▶ Excerpted data
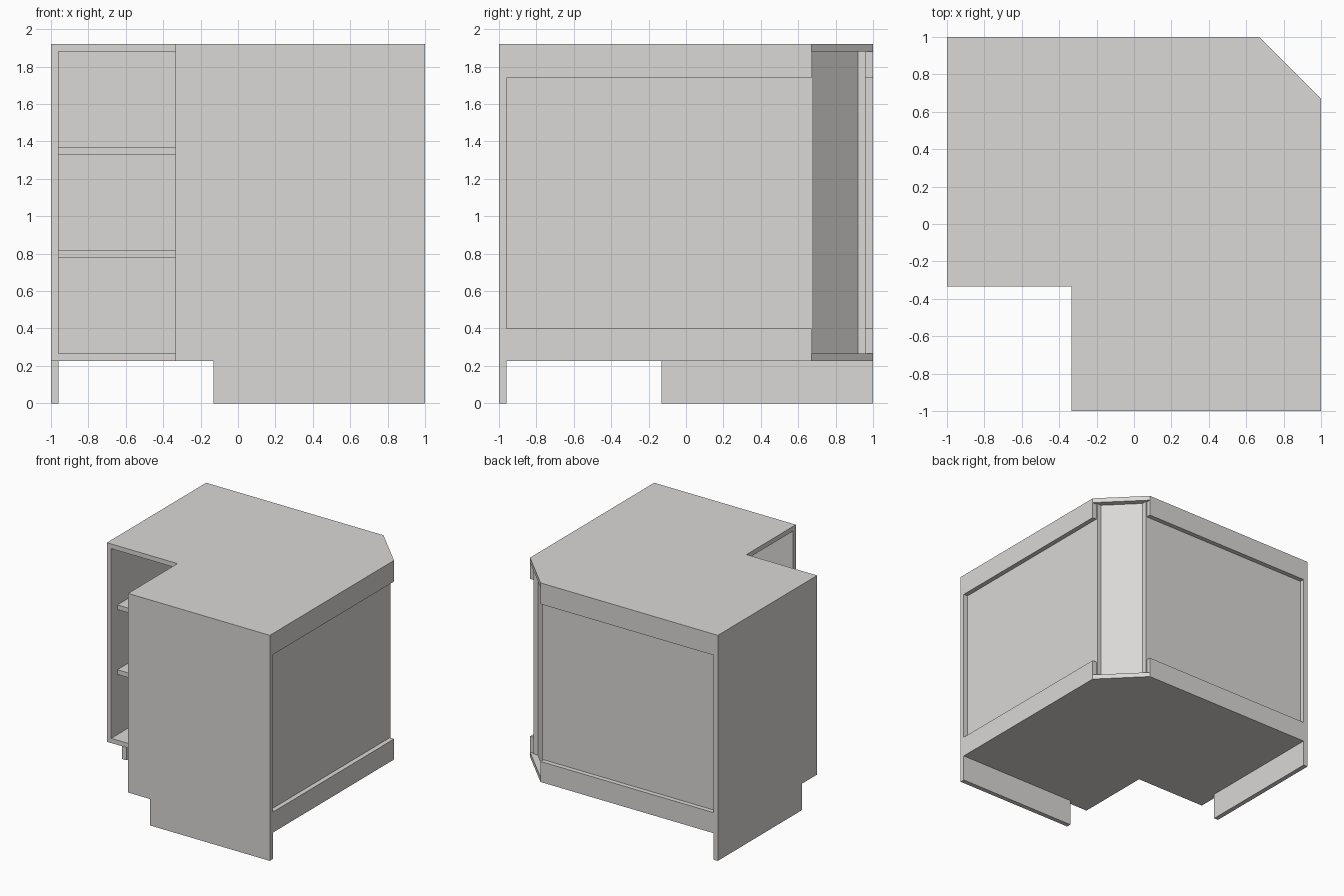
import bpy
import bmesh

cube = bpy.data.objects.get("Cube")
if cube:
    bpy.data.objects.remove(cube, do_unlink=True)

# Single painted finish
paint = bpy.data.materials.new("light_warm_grey")
paint.use_nodes = True
GREY = (0.70, 0.69, 0.672, 1.0)
paint.diffuse_color = GREY
paint.node_tree.nodes["Principled BSDF"].inputs["Base Color"].default_value = GREY

T = 0.04                          # board thickness
BASE, TOP = 0.225, 1.92           # carcass bottom and worktop height
INNER = -0.335                    # inner corner of the L plan
CUT = 0.67                        # start of the chamfered corner
FLOOR, CEIL = BASE + T, TOP - T   # inside of the carcass


def prism(name, outline, offset):
    """Extrude a flat outline of 3D points along an offset."""
    bm = bmesh.new()
    face = bm.faces.new([bm.verts.new(p) for p in outline])
    moved = bmesh.ops.extrude_face_region(bm, geom=[face])["geom"]
    bmesh.ops.translate(bm, vec=offset,
                        verts=[v for v in moved if isinstance(v, bmesh.types.BMVert)])
    bmesh.ops.recalc_face_normals(bm, faces=bm.faces)
    mesh = bpy.data.meshes.new(name)
    bm.to_mesh(mesh)
    bm.free()
    mesh.materials.append(paint)
    obj = bpy.data.objects.new(name, mesh)
    bpy.context.collection.objects.link(obj)
    return obj


def slab(name, plan, z0, z1):
    return prism(name, [(x, y, z0) for x, y in plan], (0, 0, z1 - z0))


def corner_plan(end, inner, back, cut):
    """L plan, symmetric about the diagonal, with a chamfered back corner."""
    half = [(end, inner), (end, back), (cut, back)]
    return half + [(y, x) for x, y in reversed(half)] + [(inner, inner)]


def pair(name, plan, z0, z1):
    """One board on the back run and its reflection on the side run."""
    slab("back_" + name, plan, z0, z1)
    slab("side_" + name, [(y, x) for x, y in plan], z0, z1)


def rect(x0, x1, y0, y1):
    return [(x0, y0), (x1, y0), (x1, y1), (x0, y1)]


# Worktop and carcass floor
slab("worktop", corner_plan(-1, INNER, 1, CUT), CEIL, TOP)
slab("carcass_floor", corner_plan(-1 + T, INNER, 1, CUT), BASE, FLOOR)

# End panels with a toe recess cut from the open edge
profile = [(INNER, BASE), (-0.13, BASE), (-0.13, 0), (1, 0), (1, CEIL), (INNER, CEIL)]
prism("right_end_panel", [(-1, u, z) for u, z in profile], (T, 0, 0))
prism("front_end_panel", [(u, -1, z) for u, z in profile], (0, T, 0))

# Recessed backs and the rails above and below them
pair("panel", rect(-1 + T, 0.68, 1 - 2 * T, 1 - T), FLOOR, CEIL)
pair("top_rail", rect(-1 + T, CUT, 1 - T, 1), 1.74, CEIL)
pair("bottom_rail", rect(-1 + T, CUT, 1 - T, 1), FLOOR, 0.40)

# Diagonal corner panel set behind the chamfer
slab("diagonal_panel", [(0.92, 0.68), (0.68, 0.92), (0.65, 0.89), (0.89, 0.65)], FLOOR, CEIL)

# Two evenly spaced shelves, set back from the opening
gap = (CEIL - FLOOR - 2 * T) / 3
for i in (1, 2):
    z = FLOOR + i * gap + (i - 1) * T
    slab(f"shelf_{i}", corner_plan(-1 + T, -0.25, 1 - 2 * T, 0.63), z, z + T)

▶ Exercise description
When a line in the material above includes "name", report that line by copying it.

▶ Response
def prism(name, outline, offset):
    mesh = bpy.data.meshes.new(name)
    obj = bpy.data.objects.new(name, mesh)
def slab(name, plan, z0, z1):
    return prism(name, [(x, y, z0) for x, y in plan], (0, 0, z1 - z0))
def pair(name, plan, z0, z1):
    slab("back_" + name, plan, z0, z1)
    slab("side_" + name, [(y, x) for x, y in plan], z0, z1)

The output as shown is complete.